Now, I’m not normally inclined to let my daughter eat candy when she’s supposed to be counting sheep, but as I said, I was on a mission for an important award.  Best-mother-ever doesn’t come easily. Plus, 2 of the girls had come prepared with candy bags, and who was I, I quickly decided, to disrupt the fun.  Anyway, back to breakfast.

Breakfast began OK, but only if you count the beginning of breakfast as the time they came running into the kitchen, washed their hands, saw the pancakes and got excited.  After that, things got a little sticky.

For starters, the little bowls my husband had given the girls for syrup-dipping (the syrup-delivery system they had all requested) weren’t up to par — too boring.  Greatest-mother-ever however had a solution: pull out the fancy crystal bowls.  Success, and smiles all around.  I’m happy. They’re happy.  All is good.

Time for the pancakes.  I’m happy.  They’re…not so happy and all is not so good.

One child took a bite and declared the pancakes “weird.”  Another child took a bite and said she didn’t like bananas. The third child turned every pancake over and over, looking for evidence of its “eatability.”   My daughter, thank goodness, tucked in with gusto.

Now, I’m a pretty good cook and I have to admit, these pancakes weren’t the best I’ve ever made — remember, I too was operating on very little sleep — but they were pretty darn good.  But, I realize not every dish will be a hit with every diner.  What’s more, I had had an inkling this might happen when I considered running the menu by the girls, but then I had thought: who doesn’t like bananas and chocolate chips?

I could see my award slipping from sight.  I frantically began offering alternatives.  Me: How about toast with peanut butter? Them: Yuck. This peanut butter tastes bad. Me: How about some jelly to sweeten it up? Them: Ew, apricot preserves.  Me: Cereal?  Them: Too plain.  Me: Peaches? Them: Disgusting.  Me: Cantaloupe? Them: No.  Me?  One shriveled ego crumpled on the floor.

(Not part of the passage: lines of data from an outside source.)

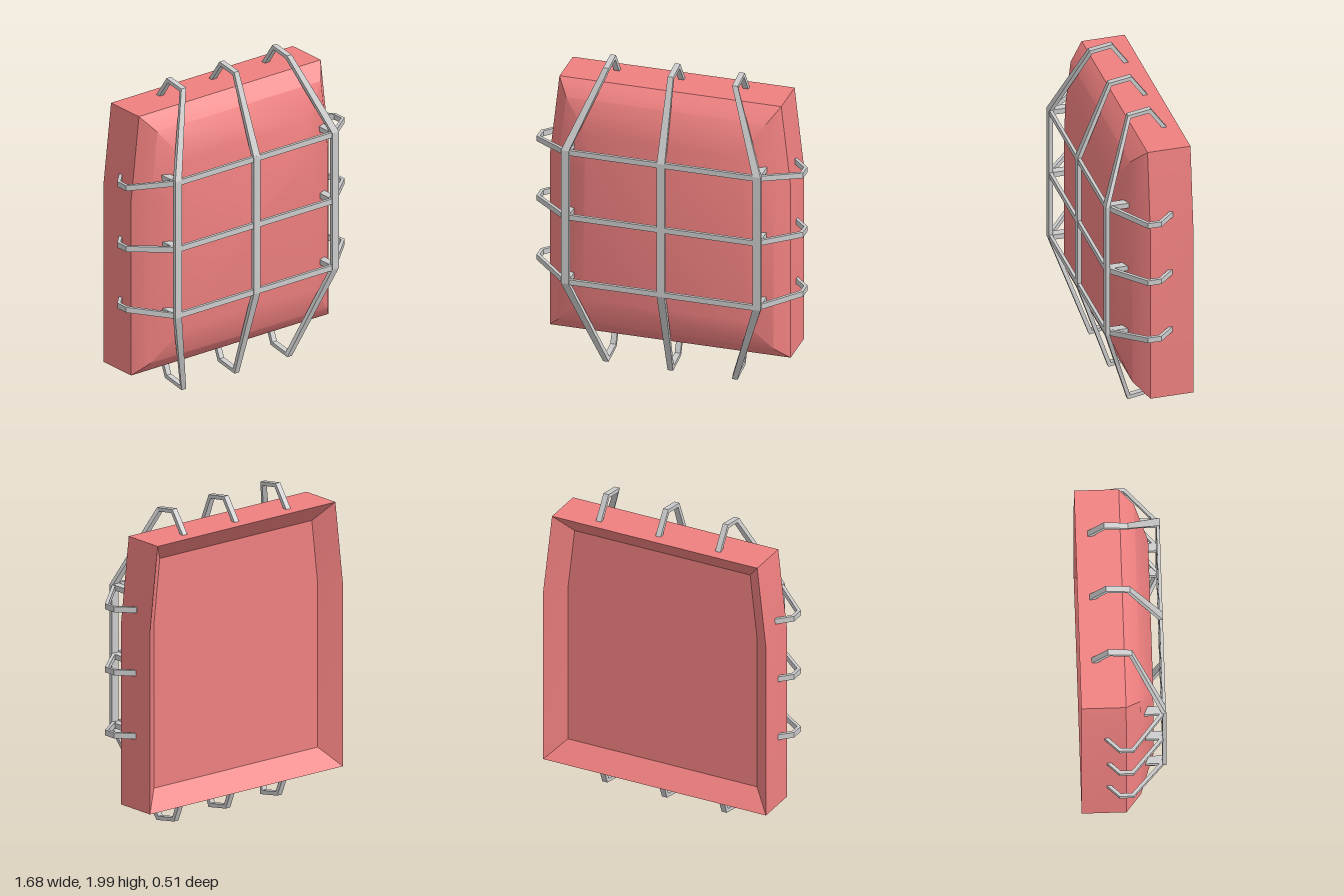
import * as THREE from 'three';
import { toCreasedNormals } from 'three/addons/utils/BufferGeometryUtils.js';

// Joins cross-sections (counter-clockwise, first one foremost) into a closed solid.
function loft(rings) {
  const n = rings[0].length, last = (rings.length - 1) * n, index = [];
  for (let r = 0; r < rings.length - 1; r++) {
    for (let i = 0; i < n; i++) {
      const a = r * n + i, a2 = r * n + (i + 1) % n;
      index.push(a, a + n, a2 + n, a, a2 + n, a2);
    }
  }
  for (let i = 1; i < n - 1; i++) {
    index.push(0, i, i + 1, last, last + i + 1, last + i);
  }
  const geo = new THREE.BufferGeometry();
  geo.setAttribute('position', new THREE.Float32BufferAttribute(rings.flat(2), 3));
  geo.setIndex(index);
  return geo;
}

// Flat bar bent along a path; its width stays along the given axis, corners are mitred.
function bentBar(path, axis, widths, thickness) {
  const pts = path.map(p => new THREE.Vector3(...p));
  const normals = pts.slice(1).map((p, i) => p.clone().sub(pts[i]).cross(axis).normalize());
  const rings = pts.map((p, i) => {
    const n1 = normals[Math.max(i - 1, 0)], n2 = normals[Math.min(i, normals.length - 1)];
    const normal = n1.clone().add(n2).divideScalar(1 + n1.dot(n2));
    return [[-1, -1], [1, -1], [1, 1], [-1, 1]].map(([u, v]) => p.clone()
      .addScaledVector(axis, u * widths[i] / 2)
      .addScaledVector(normal, v * thickness / 2).toArray());
  });
  return loft(rings.reverse());
}

// Pad outline at depth z, inset from the sides and from the ends; narrows above y = 1.33.
function padRing(z, insetX, insetY) {
  const bottom = 0.18 + insetY, top = 1.86 - insetY, cx = -0.01;
  const half = y => 0.76 - Math.max(0, y - 1.33) * 0.113 - insetX;
  return [[-1, bottom], [1, bottom], [1, 1.33], [1, top], [-1, top], [-1, 1.33]]
    .map(([s, y]) => [cx + s * half(y), y, z]);
}

export function createModel() {
  const model = new THREE.Group();
  model.name = 'cagedPad';
  const red = new THREE.MeshStandardMaterial({ color: 0xf08080 });
  const grey = new THREE.MeshStandardMaterial({ color: 0xcccccc, flatShading: true });
  const add = (name, geo, material, parent) => {
    if (!geo.getAttribute('normal')) geo.computeVertexNormals();
    const mesh = new THREE.Mesh(geo, material);
    mesh.name = name;
    parent.add(mesh);
    return mesh;
  };

  // Pad: domed front, straight sides, dished back
  const pad = loft([
    padRing(0.18, 0.26, 0.29),
    padRing(0.10, 0.08, 0.09),
    padRing(0.01, 0, 0),
    padRing(-0.26, 0, 0),
    padRing(-0.16, 0.115, 0.12),
  ]);
  add('pad', toCreasedNormals(pad, 0.6), red, model);

  const cage = new THREE.Group();
  cage.name = 'cage';
  model.add(cage);

  // Upright bars, hooked over the top and under the bottom of the pad
  const xAxis = new THREE.Vector3(1, 0, 0), yAxis = new THREE.Vector3(0, 1, 0);
  for (const s of [-1, 0, 1]) {
    const inner = s * 0.407 + 0.005, outer = s * 0.605 + 0.005;
    add('uprightBar', bentBar([
      [inner, 0.19, -0.155],
      [inner, 0.045, -0.095],
      [inner, 0.02, 0.05],
      [outer, 0.595, 0.243],
      [outer, 1.485, 0.243],
      [inner, 1.968, 0.047],
      [inner, 1.988, -0.083],
      [inner, 1.85, -0.18],
    ], xAxis, [0.035, 0.035, 0.035, 0.05, 0.05, 0.035, 0.035, 0.035], 0.024), grey, cage);
  }

  // Cross bars, hooked around both sides, with short struts back to the pad
  for (const [y, hookY] of [[0.605, 0.642], [1.04, 1.04], [1.475, 1.438]]) {
    const left = [
      [0.605, y, 0.243],
      [0.832, hookY, 0.047],
      [0.832, hookY, -0.03],
      [0.74, hookY, -0.125],
    ];
    const right = left.map(([x, py, z]) => [-x, py, z]).reverse();
    add('crossBar', bentBar([...right, ...left], yAxis, Array(8).fill(0.035), 0.02), grey, cage);
    for (const s of [-1, 1]) {
      const strut = add('strut', new THREE.BoxGeometry(0.05, 0.033, 0.16), grey, cage);
      strut.position.set(s * 0.603 + 0.004, y, 0.165);
    }
  }
  return model;
}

So maybe I wasn’t the best-mother-ever, but I had tried and I figured that had to count for something. Right? That’s why, when the meal was finally over, I suggested the girls say “thank you,” to which one of the girls replied, perhaps with a tad more honesty than was warranted,  “Thanks for the breakfast which I didn’t eat.”

Enough said.  You can’t show love with food. In fact, trying to do so tripped me up in a couple of predictable ways:  I allowed too many sweets, prepared unhealthy food, offered way too many alternatives.